If you want to work off body fat, do you know which exercise is best for the job? Exercise physiologist and nutritionist Kathleen Alleaume reveals the types of exercise that top the fat-busting list.
How does fat ‘burn’?
To reduce your overall body fat, you need to burn more kilojoules than you eat over the day, week or month. During exercise, your body uses carbs, fat and protein for fuel. During low-intensity exercise, fat is the main fuel source, but as the intensity increases, your body will start to use carbs as well. Protein is used as a last resort.
So does this mean you should exercise at a lower intensity to lose fat? The answer is actually ‘no’. This is because when you exercise at a low intensity (mainly using fat as fuel), the total amount of kilojoules burned is less than exercising at a higher intensity for the same amount of time (using both fat and carbs as fuel). So you are better off exercising at a higher intensity to burn more kilojoules, which will ultimately reduce your body fat.
Power walking burns kilojoules more effectively than regular walking, and adds variety to your walking regime by mixing up the intensity and duration of your workout. These bursts of speed boost the total amount of kilojoules burned and, if you maintain a faster pace overall, you’ll burn even more kilojoules.

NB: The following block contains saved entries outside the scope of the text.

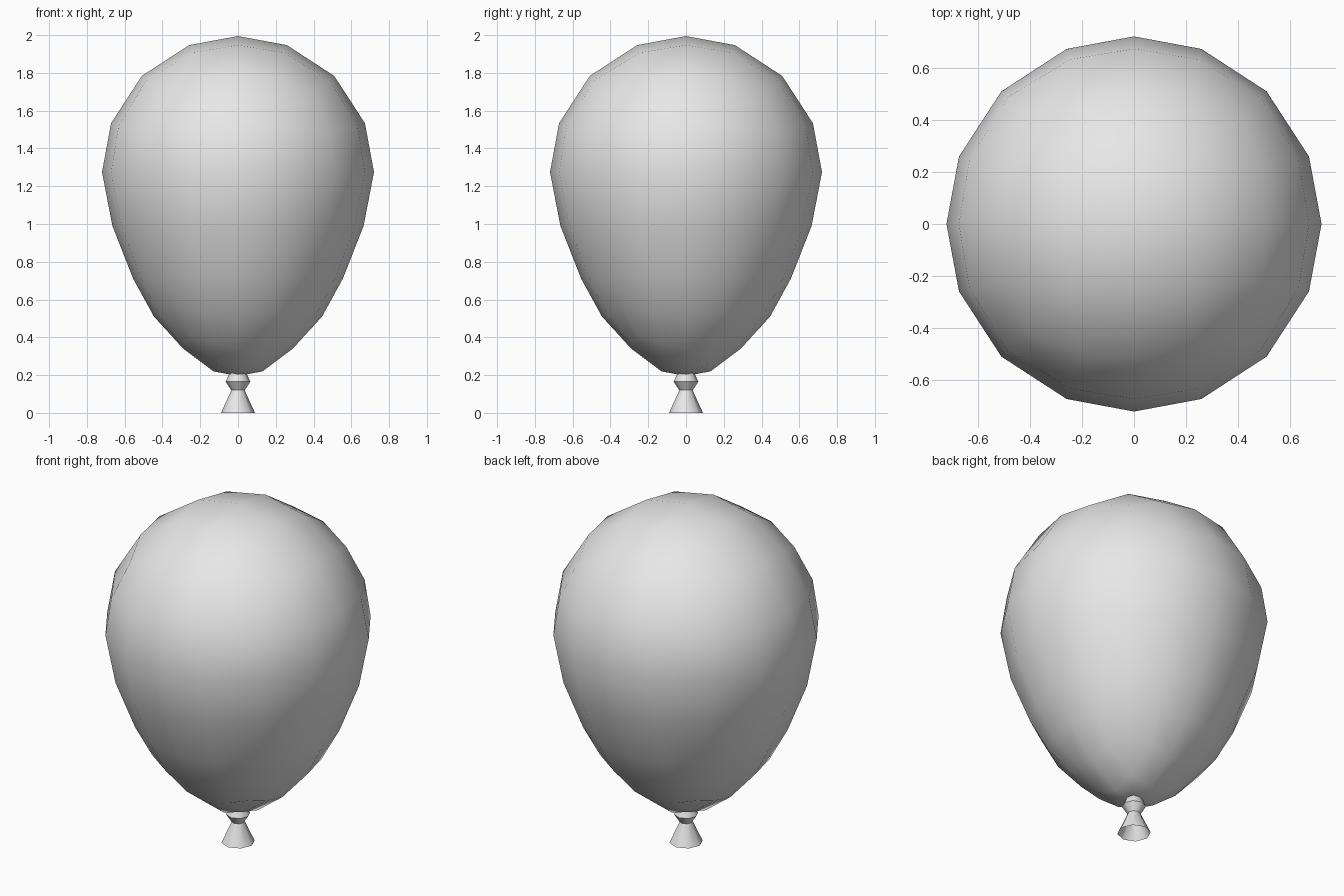
import bpy, bmesh
from math import sin, cos, pi, atan2, radians
from mathutils import Vector

cube = bpy.data.objects.get("Cube")
if cube:
    bpy.data.objects.remove(cube, do_unlink=True)

GREY = (0.8, 0.8, 0.8, 1)
mat = bpy.data.materials.new("balloon_grey")
mat.use_nodes = True
mat.diffuse_color = GREY
mat.node_tree.nodes["Principled BSDF"].inputs["Base Color"].default_value = GREY

RADIUS, CENTRE = 0.72, 1.275
# lower half outline (radius, height), from the widest ring down to the pole
LOWER = [(0.72, 1.275), (0.665, 0.99), (0.555, 0.71), (0.445, 0.51),
         (0.29, 0.34), (0.13, 0.22), (0, 0.195)]
# how far each lower row rises towards the corner columns
RISE = [0, 0, 0.03, 0.2, 0.35]


def make_object(name, bm, angle):
    bmesh.ops.recalc_face_normals(bm, faces=bm.faces)
    mesh = bpy.data.meshes.new(name)
    bm.to_mesh(mesh)
    bm.free()
    mesh.materials.append(mat)
    obj = bpy.data.objects.new(name, mesh)
    bpy.context.collection.objects.link(obj)
    bpy.ops.object.select_all(action='DESELECT')
    obj.select_set(True)
    bpy.context.view_layer.objects.active = obj
    bpy.ops.object.shade_smooth_by_angle(angle=radians(angle))
    return obj


def spread(n, edge):
    """Even out lattice steps; edge is 0 inside a side and 1 along its border."""
    half = 0.385 + 0.055 * edge
    return (n > 0) * (1 if n == 2 else half) - (n < 0) * (1 if n == -2 else half)


def place(i, j, k):
    """Move a point of the box lattice onto the balloon."""
    if k >= 0:
        x = spread(i, k == 2 and abs(j) == 2)
        y = spread(j, k == 2 and abs(i) == 2)
        z = spread(k, abs(i) == 2 and abs(j) == 2)
        return Vector((x, y, z)).normalized() * RADIUS + Vector((0, 0, CENTRE))
    reach, side = max(abs(i), abs(j)), min(abs(i), abs(j))
    edge = -k / 4 if reach == 2 else 0
    if reach == 2:
        p = -k - RISE[-k] * side / 2
    else:
        p = 6 - reach - 0.32 * side
    n = min(int(p), 5)
    r, z = Vector(LOWER[n]).lerp(Vector(LOWER[n + 1]), p - n)
    a = atan2(spread(j, edge), spread(i, edge))
    return Vector((r * cos(a), r * sin(a), z))


# balloon body: a box lattice rounded into a drop
bm = bmesh.new()
verts = {}


def quad(*points):
    for p in points:
        if p not in verts:
            verts[p] = bm.verts.new(place(*p))
    bm.faces.new([verts[p] for p in points])


for a in range(-2, 2):
    for b in range(-2, 2):
        for k in (2, -4):
            quad((a, b, k), (a + 1, b, k), (a + 1, b + 1, k), (a, b + 1, k))
    for k in range(-4, 2):
        for s in (-2, 2):
            quad((a, s, k), (a + 1, s, k), (a + 1, s, k + 1), (a, s, k + 1))
            quad((s, a, k), (s, a + 1, k), (s, a + 1, k + 1), (s, a, k + 1))
make_object("balloon_body", bm, 80)


# knot and flared open mouth
def lathe(name, profile, sides=8):
    bm = bmesh.new()
    rings = [[bm.verts.new((r * cos(2 * pi * s / sides), r * sin(2 * pi * s / sides), z))
              for s in range(sides)] for r, z in profile]
    for lo, hi in zip(rings, rings[1:]):
        for s in range(sides):
            t = (s + 1) % sides
            bm.faces.new((lo[s], lo[t], hi[t], hi[s]))
    return make_object(name, bm, 50)


lathe("knot", [(0.035, 0.12), (0.065, 0.165), (0.045, 0.21)])
lathe("mouth", [(0.09, 0), (0.035, 0.12)])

For body fat loss, build up to 60 minutes of moderate-intensity walking – adding several speed intervals – on most days of the week. Moderate-intensity means walking at a pace where there is a slight, but noticeable, increase in your breathing and heart rate. Speed intervals should see you huffing and puffing.
Jogging is by far the best fat-busting activity because it’s quick to elevate your heart rate, which aids in rapid kilojoule burning.
If you haven’t jogged before (or haven’t done it in a while), it’s a good idea to start off with walking and power walking for the first few weeks. As you build up your stamina, insert short bursts of jogging for a few minutes at a time. Gradually reduce the amount of time you spend walking until you are jogging for the complete workout. For fat-busting, aim to jog for 30 minutes at least three times a week.
When you have limited time – but want maximum results from your workout – look no further than circuit training, which is a combination of cardiovascular exercise and resistance training.
The key to boosting the amount of kilojoules you burn is to make sure you move quickly from one exercise to the next, with little or no rest between. The constant change of pace and mental engagement helps you stay focused and keep boredom at bay. By adding resistance exercises to your usual cardio routine, you build lean muscle mass, which raises your resting metabolic rate and burns more kilojoules over the course of the day, even when you’re not exercising.
You can easily build a circuit training routine at home with basic exercises and minimal equipment. Think push-ups, sit-ups, lunges, star jumps, dumbbells and resistance bands.
For optimal fat busting, aim to do two to three sessions a week for a minimum of 30 minutes.
Treadmill, elliptical, stairmaster, rower, stationary bikes – there’s endless variety when it comes to exercise machines. Mix it up with a little cross-training by rotating between different cardio machines. Cross-training is an effective way to exercise different muscle groups, and it prevents the body from adapting to one type of exercise too quickly – the perfect solution to overcoming weight-loss plateaus.
Spend no more than 10 minutes on each machine before moving to the next one. Start with three machines for a total workout of 30 minutes. As you get fitter, vary the intensity and duration on each machine until you build up to three 60-minute sessions a week.
Four good post-exercise foods
After an intense workout, your body needs fuel to recover. If your next meal isn’t within half an hour of exercising, try:
A glass of milk or a tub of reduced-fat yoghurt
A piece of wholegrain toast with light peanut butter
A small bowl of cereal with reduced-fat milk
A handful of dried fruit and nut mix
Find opportunities to move more
Never underestimate the power of ’incidental activity’. You have probably heard these suggestions before, but that’s because they work! Park the car further away from where you need to be; take the stairs instead of the lift; walk to a colleague’s desk instead of sending an email; stand up instead of sitting down; or go for a walk instead of taking a sit-down coffee break. This is when a pedometer comes in handy. Pedometers are a great way to monitor your activity levels and will make you more conscious of how much you’re moving. Set yourself a daily goal of at least 10,000 steps – it all adds up to more burned kilojoules.